--- START ---

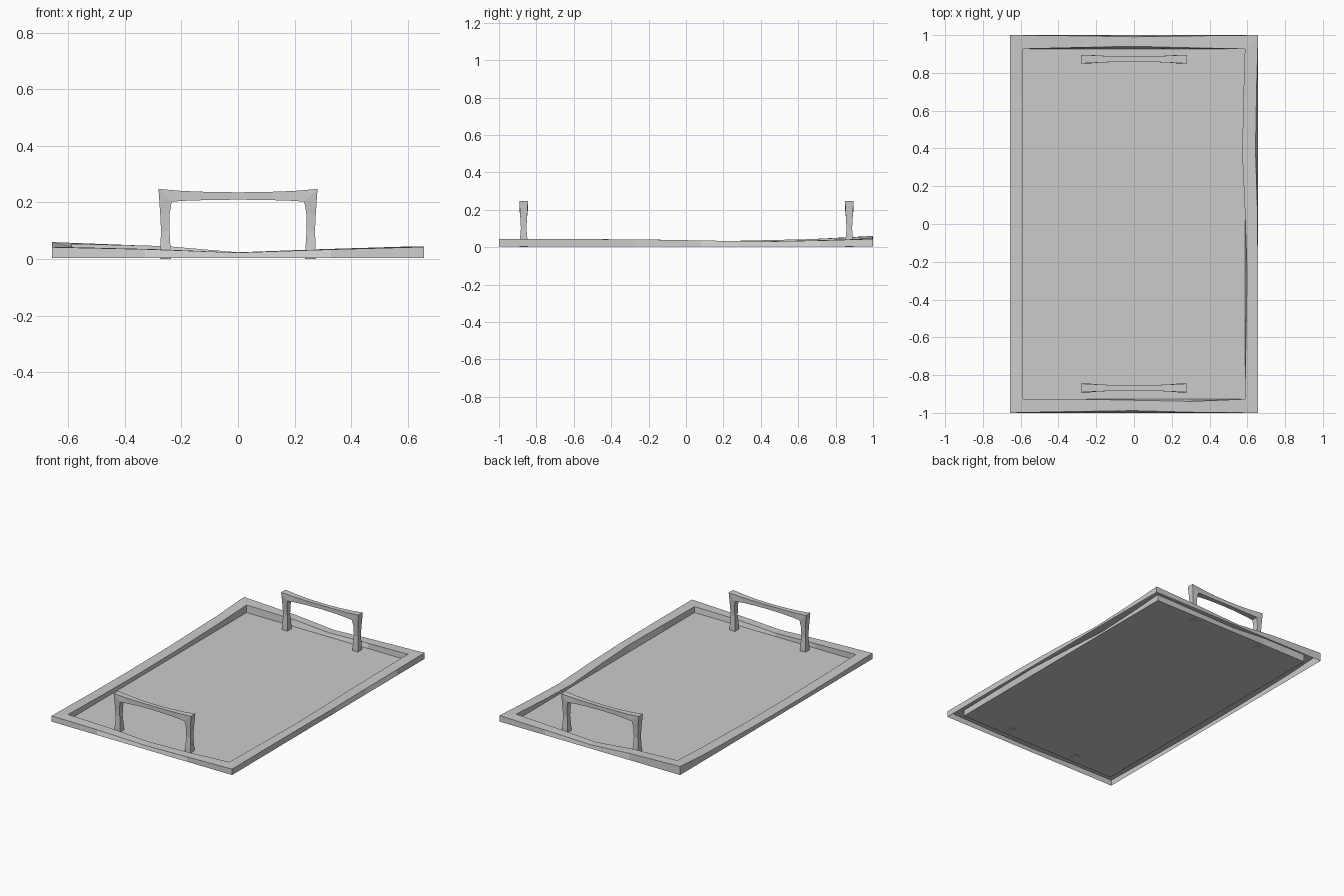
import bpy
from mathutils import Vector

if "Cube" in bpy.data.objects:
    bpy.data.objects.remove(bpy.data.objects["Cube"])

OUT_X, OUT_Y = 0.657, 1.0      # outer rim
IN_X, IN_Y = 0.587, 0.927      # inner rim
FLOOR_Z = 0.004


def make_object(name, verts, faces):
    mesh = bpy.data.meshes.new(name)
    mesh.from_pydata(verts, [], faces)
    mesh.validate()
    obj = bpy.data.objects.new(name, mesh)
    bpy.context.collection.objects.link(obj)
    return obj


# Tray rim, counter-clockwise: start corner signs, inward normal, and stations of
# (fraction along side, top height, outer edge shift inward, inner edge shift inward)
SIDES = [
    ((-1, -1), (1, -1), (0, 1),     # front rail
     [(0, .042, 0, 0), (.25, .035, .007, 0), (.5, .023, .012, -.006), (.75, .034, .003, -.012)]),
    ((1, -1), (1, 1), (-1, 0),      # right rail
     [(0, .043, 0, 0), (.18, .043, 0, -.006), (.36, .042, 0, -.012), (.54, .036, .004, 0),
      (.7, .03, .014, .014), (.86, .036, .008, .008)]),
    ((1, 1), (-1, 1), (0, -1),      # back rail
     [(0, .044, 0, 0), (.25, .035, .004, -.006), (.5, .024, .009, -.014), (.72, .046, .004, -.008)]),
    ((-1, 1), (-1, -1), (1, 0),     # left rail
     [(0, .06, 0, 0), (.14, .043, 0, 0), (.4, .032, 0, 0), (.6, .03, 0, 0), (.8, .034, 0, 0)]),
]

verts, faces = [], []
for a, b, normal, stations in SIDES:
    n = Vector(normal)
    for t, z, out_shift, in_shift in stations:
        p = Vector(a).lerp(Vector(b), t)
        outer = Vector((p.x * OUT_X, p.y * OUT_Y))
        inner = Vector((p.x * IN_X, p.y * IN_Y))
        inner_z = z - 0.006 if z > .05 else z
        verts += [outer.to_3d() + Vector((0, 0, FLOOR_Z)),
                  (outer + n * out_shift).to_3d() + Vector((0, 0, z)),
                  (inner + n * in_shift).to_3d() + Vector((0, 0, inner_z)),
                  inner.to_3d() + Vector((0, 0, FLOOR_Z))]
count = len(verts) // 4
for i in range(count):
    j = (i + 1) % count
    for k in range(3):              # outer wall, top, inner wall (open underneath)
        faces.append((i * 4 + k, j * 4 + k, j * 4 + k + 1, i * 4 + k + 1))
faces.append([i * 4 + 3 for i in range(count)])   # tray floor
make_object("tray", verts, faces)

# Handle half profile: (outer x, outer z, inner x, inner z, half depth)
HALF = [
    (.276, 0, .236, 0, .022),
    (.275, .03, .238, .03, .021),
    (.272, .10, .242, .10, .015),
    (.275, .16, .242, .16, .018),
    (.281, .248, .234, .203, .023),
    (.20, .241, .19, .206, .019),
    (.10, .237, .10, .209, .015),
    (0, .236, 0, .210, .014),
]
PROFILE = HALF + [(-ox, oz, -ix, iz, d) for ox, oz, ix, iz, d in reversed(HALF[:-1])]


def make_handle(name, y):
    verts, faces = [], []
    for ox, oz, ix, iz, d in PROFILE:
        verts += [(ox, y - d, oz), (ox, y + d, oz), (ix, y + d, iz), (ix, y - d, iz)]
    last = len(PROFILE) - 1
    for i in range(last):
        for k in range(4):
            m = (k + 1) % 4
            faces.append((i * 4 + k, i * 4 + m, i * 4 + 4 + m, i * 4 + 4 + k))
    faces += [(3, 2, 1, 0), tuple(last * 4 + k for k in range(4))]
    make_object(name, verts, faces)


make_handle("front_handle", -.868)
make_handle("back_handle", .873)
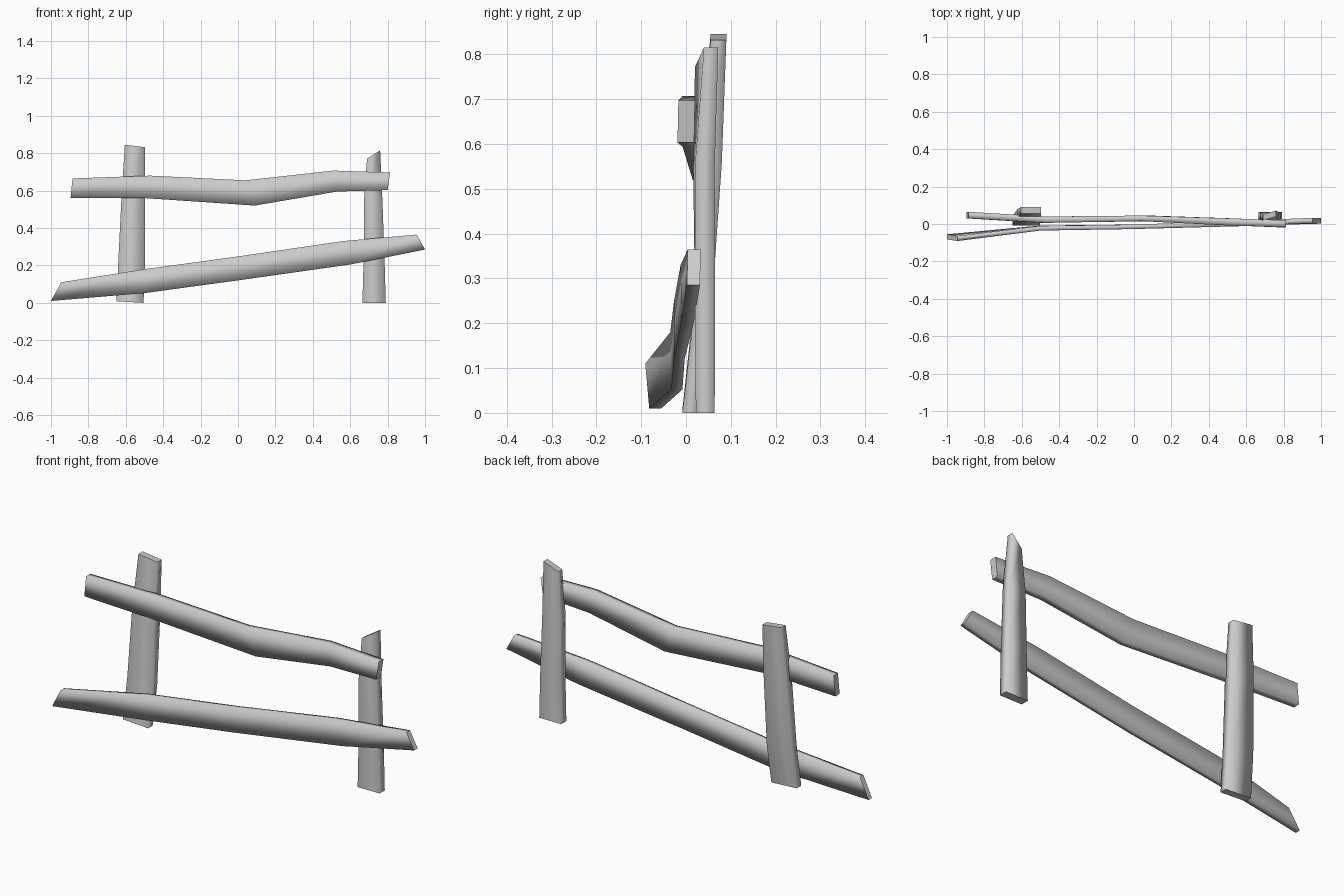
import bpy, bmesh

# Loft a four-sided plank. Each station: edge A (x, z), edge B (x, z),
# front y, back y, and extra y of edge B (twist).
def plank(name, stations):
    bm = bmesh.new()
    rings = []
    for xa, za, xb, zb, yf, yb, tw in stations:
        rings.append([bm.verts.new(p) for p in (
            (xa, yf, za), (xb, yf + tw, zb), (xb, yb + tw, zb), (xa, yb, za))])
    for r, s in zip(rings, rings[1:]):
        for i in range(4):
            j = (i + 1) % 4
            bm.faces.new((r[i], r[j], s[j], s[i]))
    caps = [bm.faces.new(rings[0]), bm.faces.new(rings[-1])]
    bmesh.ops.recalc_face_normals(bm, faces=bm.faces[:])
    # Rounded-looking sides, crisp sawn ends
    for f in bm.faces:
        f.smooth = f not in caps
    for f in caps:
        for e in f.edges:
            e.smooth = False
    me = bpy.data.meshes.new(name)
    bm.to_mesh(me)
    bm.free()
    bpy.context.collection.objects.link(bpy.data.objects.new(name, me))

# Posts (edge A = left side, edge B = right side)
plank("left_post", [
    (-.65, .008, -.505, 0, -.008, .028, 0),
    (-.64, .22, -.498, .2, .015, .055, 0),
    (-.622, .58, -.498, .56, .03, .08, 0),
    (-.605, .845, -.497, .832, .055, .09, 0)])
plank("right_post", [
    (.665, 0, .79, 0, .022, .064, 0),
    (.672, .25, .783, .25, .02, .065, 0),
    (.674, .55, .772, .55, .016, .06, .004),
    (.69, .772, .76, .815, .02, .052, .02)])

# Rails (edge A = bottom, edge B = top)
plank("upper_rail", [
    (-.895, .56, -.885, .665, .03, .065, 0),
    (-.5, .56, -.47, .68, .006, .04, 0),
    (.09, .52, .04, .655, .015, .045, 0),
    (.53, .595, .51, .707, -.008, .03, 0),
    (.80, .603, .813, .697, -.019, .018, .002)])
plank("lower_rail", [
    (-1, .01, -.945, .11, -.082, -.055, -.009),
    (-.5, .052, -.5, .18, -.033, -.008, -.002),
    (0, .12, 0, .248, -.027, -.003, 0),
    (.6, .205, .56, .33, -.01, .018, -.002),
    (1, .285, .955, .365, .002, .031, .002)])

--- END ---

Task item. Reproduce each line of the records in which the word "Vector" appears.

Answer to this exercise.
from mathutils import Vector
    n = Vector(normal)
        p = Vector(a).lerp(Vector(b), t)
        outer = Vector((p.x * OUT_X, p.y * OUT_Y))
        inner = Vector((p.x * IN_X, p.y * IN_Y))
        verts += [outer.to_3d() + Vector((0, 0, FLOOR_Z)),
                  (outer + n * out_shift).to_3d() + Vector((0, 0, z)),
                  (inner + n * in_shift).to_3d() + Vector((0, 0, inner_z)),
                  inner.to_3d() + Vector((0, 0, FLOOR_Z))]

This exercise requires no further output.